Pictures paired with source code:
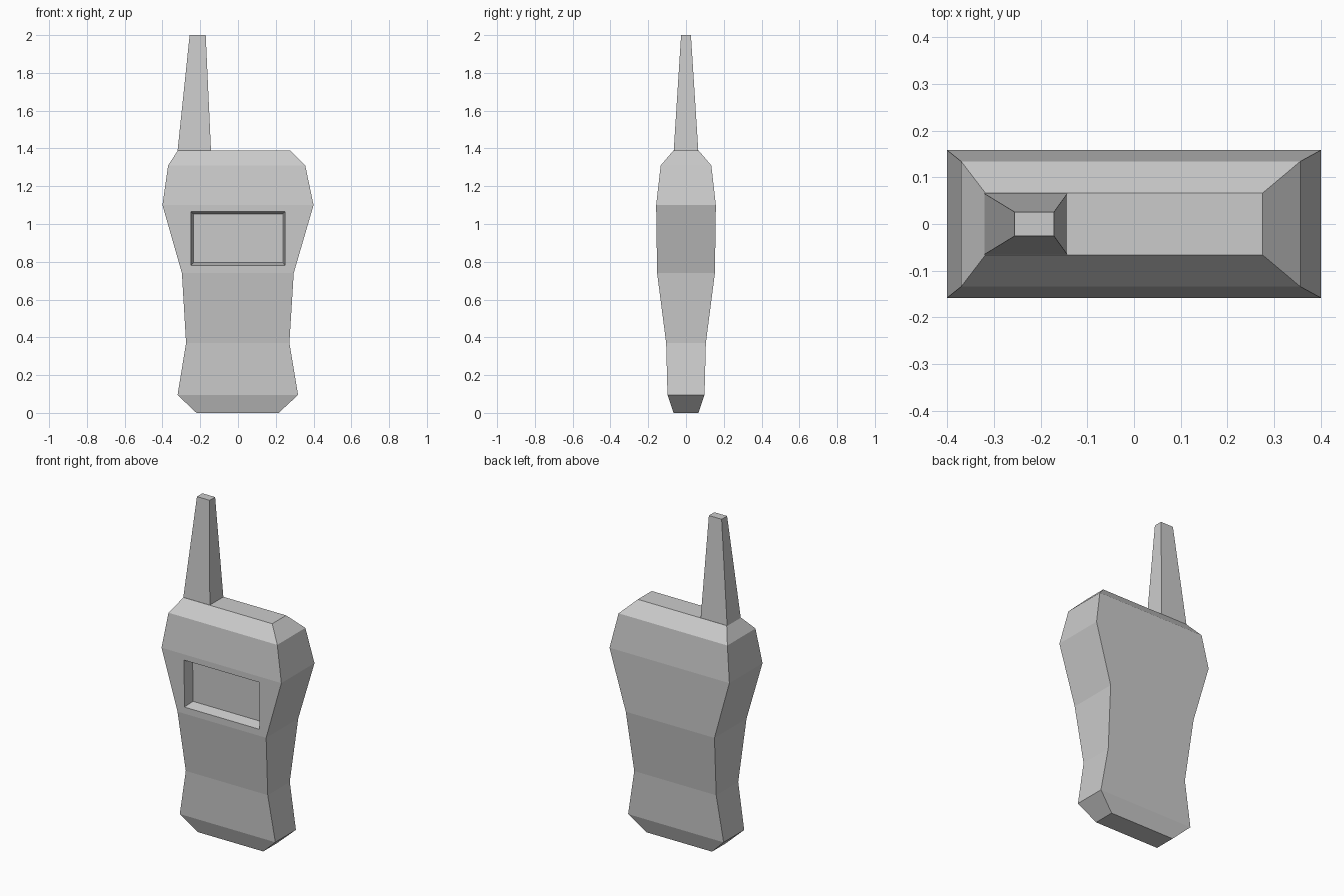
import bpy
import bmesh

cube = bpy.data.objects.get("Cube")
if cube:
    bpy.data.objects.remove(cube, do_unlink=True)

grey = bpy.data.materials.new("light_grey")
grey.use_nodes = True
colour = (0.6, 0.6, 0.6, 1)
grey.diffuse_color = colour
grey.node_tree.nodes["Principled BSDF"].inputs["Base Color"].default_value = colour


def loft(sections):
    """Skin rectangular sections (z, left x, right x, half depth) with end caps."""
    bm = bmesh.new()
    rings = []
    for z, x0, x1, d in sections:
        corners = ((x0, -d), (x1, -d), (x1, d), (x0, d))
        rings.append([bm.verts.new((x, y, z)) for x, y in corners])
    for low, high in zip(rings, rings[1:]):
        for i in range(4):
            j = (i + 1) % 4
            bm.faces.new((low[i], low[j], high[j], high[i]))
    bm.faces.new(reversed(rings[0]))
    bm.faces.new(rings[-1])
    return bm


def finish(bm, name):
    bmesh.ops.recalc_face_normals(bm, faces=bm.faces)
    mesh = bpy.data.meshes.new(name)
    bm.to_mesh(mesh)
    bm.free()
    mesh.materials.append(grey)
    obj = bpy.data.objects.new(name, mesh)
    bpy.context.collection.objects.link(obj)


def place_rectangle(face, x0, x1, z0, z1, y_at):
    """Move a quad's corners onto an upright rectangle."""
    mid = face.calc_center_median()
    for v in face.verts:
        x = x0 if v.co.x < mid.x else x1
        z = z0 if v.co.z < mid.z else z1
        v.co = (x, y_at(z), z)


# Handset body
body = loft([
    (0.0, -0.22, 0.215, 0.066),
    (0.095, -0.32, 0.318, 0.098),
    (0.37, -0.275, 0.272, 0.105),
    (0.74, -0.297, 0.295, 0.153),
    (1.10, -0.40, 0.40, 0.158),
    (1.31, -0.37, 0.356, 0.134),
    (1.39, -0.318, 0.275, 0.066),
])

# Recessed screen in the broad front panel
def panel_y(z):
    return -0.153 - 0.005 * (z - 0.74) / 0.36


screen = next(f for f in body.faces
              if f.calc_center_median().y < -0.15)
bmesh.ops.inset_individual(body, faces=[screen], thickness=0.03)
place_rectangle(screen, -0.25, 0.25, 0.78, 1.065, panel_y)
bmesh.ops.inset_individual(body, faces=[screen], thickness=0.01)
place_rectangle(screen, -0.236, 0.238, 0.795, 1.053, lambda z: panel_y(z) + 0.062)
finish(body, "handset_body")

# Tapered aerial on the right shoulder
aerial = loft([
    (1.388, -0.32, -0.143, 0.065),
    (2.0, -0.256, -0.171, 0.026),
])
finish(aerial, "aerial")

---

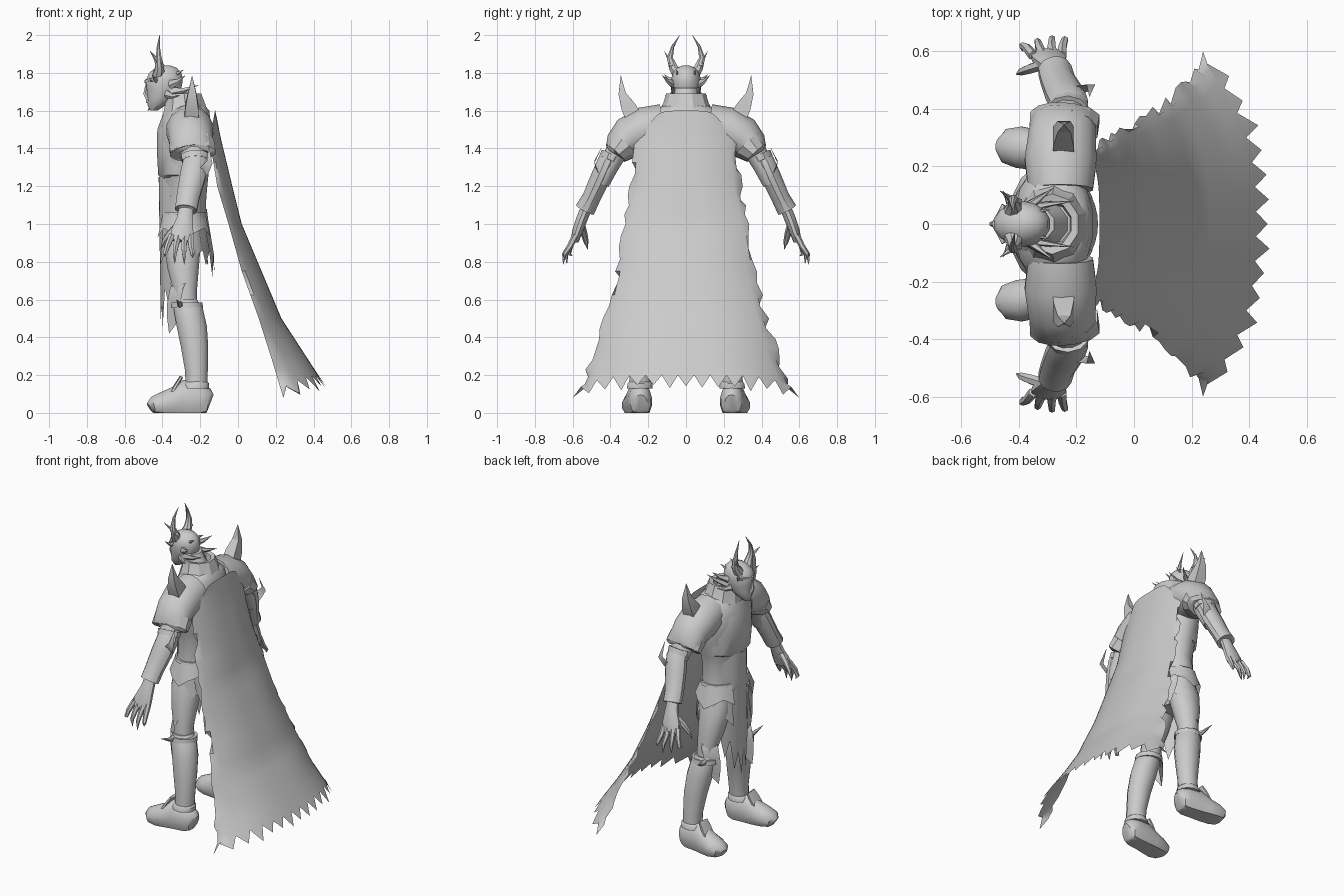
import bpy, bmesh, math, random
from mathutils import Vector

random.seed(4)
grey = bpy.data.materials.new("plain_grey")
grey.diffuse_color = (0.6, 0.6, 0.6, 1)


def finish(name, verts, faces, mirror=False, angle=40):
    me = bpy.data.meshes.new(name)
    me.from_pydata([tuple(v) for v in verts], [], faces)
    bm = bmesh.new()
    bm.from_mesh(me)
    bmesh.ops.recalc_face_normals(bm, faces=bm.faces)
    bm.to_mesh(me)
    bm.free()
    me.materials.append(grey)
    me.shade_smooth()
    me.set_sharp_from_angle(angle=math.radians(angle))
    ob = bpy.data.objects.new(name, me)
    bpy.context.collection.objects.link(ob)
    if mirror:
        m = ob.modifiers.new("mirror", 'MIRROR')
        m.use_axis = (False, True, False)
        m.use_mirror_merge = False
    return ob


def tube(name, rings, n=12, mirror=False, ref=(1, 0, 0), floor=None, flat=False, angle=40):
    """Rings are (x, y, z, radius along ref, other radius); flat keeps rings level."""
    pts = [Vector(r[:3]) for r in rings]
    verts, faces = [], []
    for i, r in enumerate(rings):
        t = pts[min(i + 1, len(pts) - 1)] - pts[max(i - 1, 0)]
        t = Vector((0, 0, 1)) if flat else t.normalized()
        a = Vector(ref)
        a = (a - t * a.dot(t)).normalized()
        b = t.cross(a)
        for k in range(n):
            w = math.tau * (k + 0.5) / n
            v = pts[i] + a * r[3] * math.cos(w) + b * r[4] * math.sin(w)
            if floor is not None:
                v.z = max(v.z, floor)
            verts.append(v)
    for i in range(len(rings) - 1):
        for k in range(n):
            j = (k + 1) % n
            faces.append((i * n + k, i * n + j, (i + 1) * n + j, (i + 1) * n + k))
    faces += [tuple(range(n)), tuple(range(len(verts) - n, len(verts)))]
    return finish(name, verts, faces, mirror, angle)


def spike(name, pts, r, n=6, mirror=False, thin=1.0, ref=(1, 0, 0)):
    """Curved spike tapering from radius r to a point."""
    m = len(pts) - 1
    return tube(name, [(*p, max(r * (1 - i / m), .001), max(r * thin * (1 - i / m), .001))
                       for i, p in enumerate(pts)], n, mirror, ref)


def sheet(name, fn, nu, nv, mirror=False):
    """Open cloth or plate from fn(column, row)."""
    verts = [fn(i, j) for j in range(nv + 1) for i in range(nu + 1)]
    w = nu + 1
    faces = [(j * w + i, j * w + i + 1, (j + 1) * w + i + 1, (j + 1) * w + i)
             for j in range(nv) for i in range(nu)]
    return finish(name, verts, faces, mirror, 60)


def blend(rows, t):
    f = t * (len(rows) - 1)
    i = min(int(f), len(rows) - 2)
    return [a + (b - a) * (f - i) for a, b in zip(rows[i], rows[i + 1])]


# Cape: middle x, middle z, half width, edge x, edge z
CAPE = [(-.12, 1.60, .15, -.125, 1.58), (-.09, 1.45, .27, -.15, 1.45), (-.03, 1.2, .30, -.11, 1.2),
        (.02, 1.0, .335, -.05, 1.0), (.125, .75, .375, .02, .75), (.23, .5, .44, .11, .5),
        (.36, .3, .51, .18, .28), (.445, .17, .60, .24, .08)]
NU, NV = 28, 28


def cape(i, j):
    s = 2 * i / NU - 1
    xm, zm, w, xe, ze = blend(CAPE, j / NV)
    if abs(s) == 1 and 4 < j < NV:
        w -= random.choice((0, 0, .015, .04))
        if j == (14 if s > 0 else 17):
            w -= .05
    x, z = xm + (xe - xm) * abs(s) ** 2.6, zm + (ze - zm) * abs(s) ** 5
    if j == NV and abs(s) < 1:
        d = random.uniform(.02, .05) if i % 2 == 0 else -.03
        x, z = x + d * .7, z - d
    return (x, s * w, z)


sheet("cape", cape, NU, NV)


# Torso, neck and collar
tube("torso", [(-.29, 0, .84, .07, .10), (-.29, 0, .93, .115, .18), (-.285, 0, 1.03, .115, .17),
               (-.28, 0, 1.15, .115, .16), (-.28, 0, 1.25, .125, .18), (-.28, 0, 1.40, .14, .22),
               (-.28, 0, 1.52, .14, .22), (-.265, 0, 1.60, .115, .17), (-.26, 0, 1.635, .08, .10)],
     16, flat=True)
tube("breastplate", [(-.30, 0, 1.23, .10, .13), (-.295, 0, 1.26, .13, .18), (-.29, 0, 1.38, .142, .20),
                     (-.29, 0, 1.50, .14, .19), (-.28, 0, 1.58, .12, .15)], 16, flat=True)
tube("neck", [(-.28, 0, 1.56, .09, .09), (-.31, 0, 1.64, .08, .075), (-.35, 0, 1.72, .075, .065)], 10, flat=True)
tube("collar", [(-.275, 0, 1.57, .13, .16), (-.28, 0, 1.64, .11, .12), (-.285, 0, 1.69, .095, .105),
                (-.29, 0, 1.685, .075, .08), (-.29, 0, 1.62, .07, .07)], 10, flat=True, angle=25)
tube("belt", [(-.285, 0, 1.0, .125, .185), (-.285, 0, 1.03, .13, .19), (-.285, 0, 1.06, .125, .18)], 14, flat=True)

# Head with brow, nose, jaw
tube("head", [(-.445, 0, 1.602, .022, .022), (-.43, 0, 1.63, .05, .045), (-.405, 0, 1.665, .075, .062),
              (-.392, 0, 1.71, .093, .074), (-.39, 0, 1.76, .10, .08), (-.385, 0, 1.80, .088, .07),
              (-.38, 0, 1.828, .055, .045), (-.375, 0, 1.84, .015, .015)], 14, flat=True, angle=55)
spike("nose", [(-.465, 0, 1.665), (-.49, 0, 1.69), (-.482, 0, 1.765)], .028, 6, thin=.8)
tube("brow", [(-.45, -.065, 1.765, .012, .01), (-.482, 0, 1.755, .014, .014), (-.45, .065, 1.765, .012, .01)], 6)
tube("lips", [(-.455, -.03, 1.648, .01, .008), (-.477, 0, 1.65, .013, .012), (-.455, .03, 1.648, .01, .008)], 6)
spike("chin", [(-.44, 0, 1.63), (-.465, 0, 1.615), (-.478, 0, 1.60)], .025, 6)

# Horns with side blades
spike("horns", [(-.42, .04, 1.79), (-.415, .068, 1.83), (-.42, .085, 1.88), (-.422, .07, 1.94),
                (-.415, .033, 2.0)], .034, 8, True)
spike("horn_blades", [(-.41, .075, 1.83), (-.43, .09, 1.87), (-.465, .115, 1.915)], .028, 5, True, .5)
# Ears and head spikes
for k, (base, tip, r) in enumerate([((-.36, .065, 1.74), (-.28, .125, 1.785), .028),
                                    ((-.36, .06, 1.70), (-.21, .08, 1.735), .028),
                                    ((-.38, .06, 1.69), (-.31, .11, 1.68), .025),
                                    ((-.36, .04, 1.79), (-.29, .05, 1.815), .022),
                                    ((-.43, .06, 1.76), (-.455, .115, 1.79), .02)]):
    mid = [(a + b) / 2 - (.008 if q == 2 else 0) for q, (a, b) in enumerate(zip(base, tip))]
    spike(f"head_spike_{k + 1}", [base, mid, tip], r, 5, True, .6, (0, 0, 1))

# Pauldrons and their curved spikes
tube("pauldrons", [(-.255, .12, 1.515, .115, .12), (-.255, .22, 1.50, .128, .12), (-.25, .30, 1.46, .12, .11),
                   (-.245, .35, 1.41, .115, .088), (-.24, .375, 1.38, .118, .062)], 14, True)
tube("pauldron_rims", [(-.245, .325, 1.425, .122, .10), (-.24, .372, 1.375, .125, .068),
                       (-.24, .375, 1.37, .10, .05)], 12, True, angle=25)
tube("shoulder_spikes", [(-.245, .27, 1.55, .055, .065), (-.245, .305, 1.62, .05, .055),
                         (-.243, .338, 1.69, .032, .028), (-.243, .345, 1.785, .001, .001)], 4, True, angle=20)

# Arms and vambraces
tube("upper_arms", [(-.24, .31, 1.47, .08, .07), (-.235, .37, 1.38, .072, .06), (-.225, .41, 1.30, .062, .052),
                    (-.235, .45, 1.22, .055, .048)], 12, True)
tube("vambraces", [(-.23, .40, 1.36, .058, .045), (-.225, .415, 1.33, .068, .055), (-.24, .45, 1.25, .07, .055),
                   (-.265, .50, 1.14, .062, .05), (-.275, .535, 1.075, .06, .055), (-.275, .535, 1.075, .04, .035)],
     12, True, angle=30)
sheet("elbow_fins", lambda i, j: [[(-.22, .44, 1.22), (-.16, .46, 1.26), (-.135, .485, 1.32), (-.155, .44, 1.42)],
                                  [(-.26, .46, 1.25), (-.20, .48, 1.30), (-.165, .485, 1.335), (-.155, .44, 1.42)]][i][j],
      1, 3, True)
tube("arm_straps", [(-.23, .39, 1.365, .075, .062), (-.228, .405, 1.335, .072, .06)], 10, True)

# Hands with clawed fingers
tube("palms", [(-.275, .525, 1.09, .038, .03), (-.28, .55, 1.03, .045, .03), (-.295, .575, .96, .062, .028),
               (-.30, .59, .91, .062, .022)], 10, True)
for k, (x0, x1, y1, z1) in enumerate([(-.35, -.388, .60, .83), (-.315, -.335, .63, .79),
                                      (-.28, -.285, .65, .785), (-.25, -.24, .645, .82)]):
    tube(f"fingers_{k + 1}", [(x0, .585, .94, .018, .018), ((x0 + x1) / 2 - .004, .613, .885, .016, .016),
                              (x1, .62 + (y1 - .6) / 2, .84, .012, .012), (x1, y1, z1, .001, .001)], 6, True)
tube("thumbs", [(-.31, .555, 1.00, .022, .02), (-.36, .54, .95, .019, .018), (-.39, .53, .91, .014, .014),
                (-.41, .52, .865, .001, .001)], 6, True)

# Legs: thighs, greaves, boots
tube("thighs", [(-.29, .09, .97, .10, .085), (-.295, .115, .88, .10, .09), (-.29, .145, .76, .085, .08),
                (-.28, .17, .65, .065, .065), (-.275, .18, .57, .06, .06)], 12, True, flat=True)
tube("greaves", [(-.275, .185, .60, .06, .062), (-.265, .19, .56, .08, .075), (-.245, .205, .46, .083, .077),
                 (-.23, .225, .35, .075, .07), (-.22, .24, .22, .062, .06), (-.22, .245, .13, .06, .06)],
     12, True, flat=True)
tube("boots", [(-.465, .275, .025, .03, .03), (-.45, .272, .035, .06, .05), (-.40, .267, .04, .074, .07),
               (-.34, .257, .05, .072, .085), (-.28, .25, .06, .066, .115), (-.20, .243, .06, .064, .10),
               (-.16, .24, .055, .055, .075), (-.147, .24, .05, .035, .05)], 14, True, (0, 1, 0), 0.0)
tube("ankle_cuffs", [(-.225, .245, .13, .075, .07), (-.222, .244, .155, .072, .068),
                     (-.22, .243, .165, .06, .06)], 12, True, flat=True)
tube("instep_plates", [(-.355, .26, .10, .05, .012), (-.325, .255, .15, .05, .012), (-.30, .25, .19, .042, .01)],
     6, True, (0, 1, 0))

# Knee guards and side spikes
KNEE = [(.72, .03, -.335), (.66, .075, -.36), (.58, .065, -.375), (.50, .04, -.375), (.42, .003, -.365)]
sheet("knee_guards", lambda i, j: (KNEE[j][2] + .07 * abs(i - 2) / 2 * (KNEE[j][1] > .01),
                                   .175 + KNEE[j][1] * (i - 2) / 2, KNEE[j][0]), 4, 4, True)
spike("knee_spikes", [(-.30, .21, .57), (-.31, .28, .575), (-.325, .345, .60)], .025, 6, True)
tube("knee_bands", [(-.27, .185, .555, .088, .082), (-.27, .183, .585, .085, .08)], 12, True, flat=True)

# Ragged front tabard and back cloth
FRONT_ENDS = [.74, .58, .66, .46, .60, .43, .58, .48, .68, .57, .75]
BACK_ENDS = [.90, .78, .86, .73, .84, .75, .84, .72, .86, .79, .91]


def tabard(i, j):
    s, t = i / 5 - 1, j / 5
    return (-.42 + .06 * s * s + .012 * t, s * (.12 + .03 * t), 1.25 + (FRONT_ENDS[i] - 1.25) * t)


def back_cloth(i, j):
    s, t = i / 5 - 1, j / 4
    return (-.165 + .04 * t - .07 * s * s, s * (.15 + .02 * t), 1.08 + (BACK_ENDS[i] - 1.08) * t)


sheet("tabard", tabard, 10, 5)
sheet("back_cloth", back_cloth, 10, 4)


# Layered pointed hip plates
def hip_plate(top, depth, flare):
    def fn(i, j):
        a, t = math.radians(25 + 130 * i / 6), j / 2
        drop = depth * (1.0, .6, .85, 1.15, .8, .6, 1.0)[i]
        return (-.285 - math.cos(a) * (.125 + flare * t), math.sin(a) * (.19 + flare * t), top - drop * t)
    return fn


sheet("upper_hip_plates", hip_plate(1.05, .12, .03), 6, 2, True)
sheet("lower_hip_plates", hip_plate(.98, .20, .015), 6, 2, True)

§ Task description:
Lines in the data holding the word "finish": count them and say how many, nothing more.

§ Written solution:
6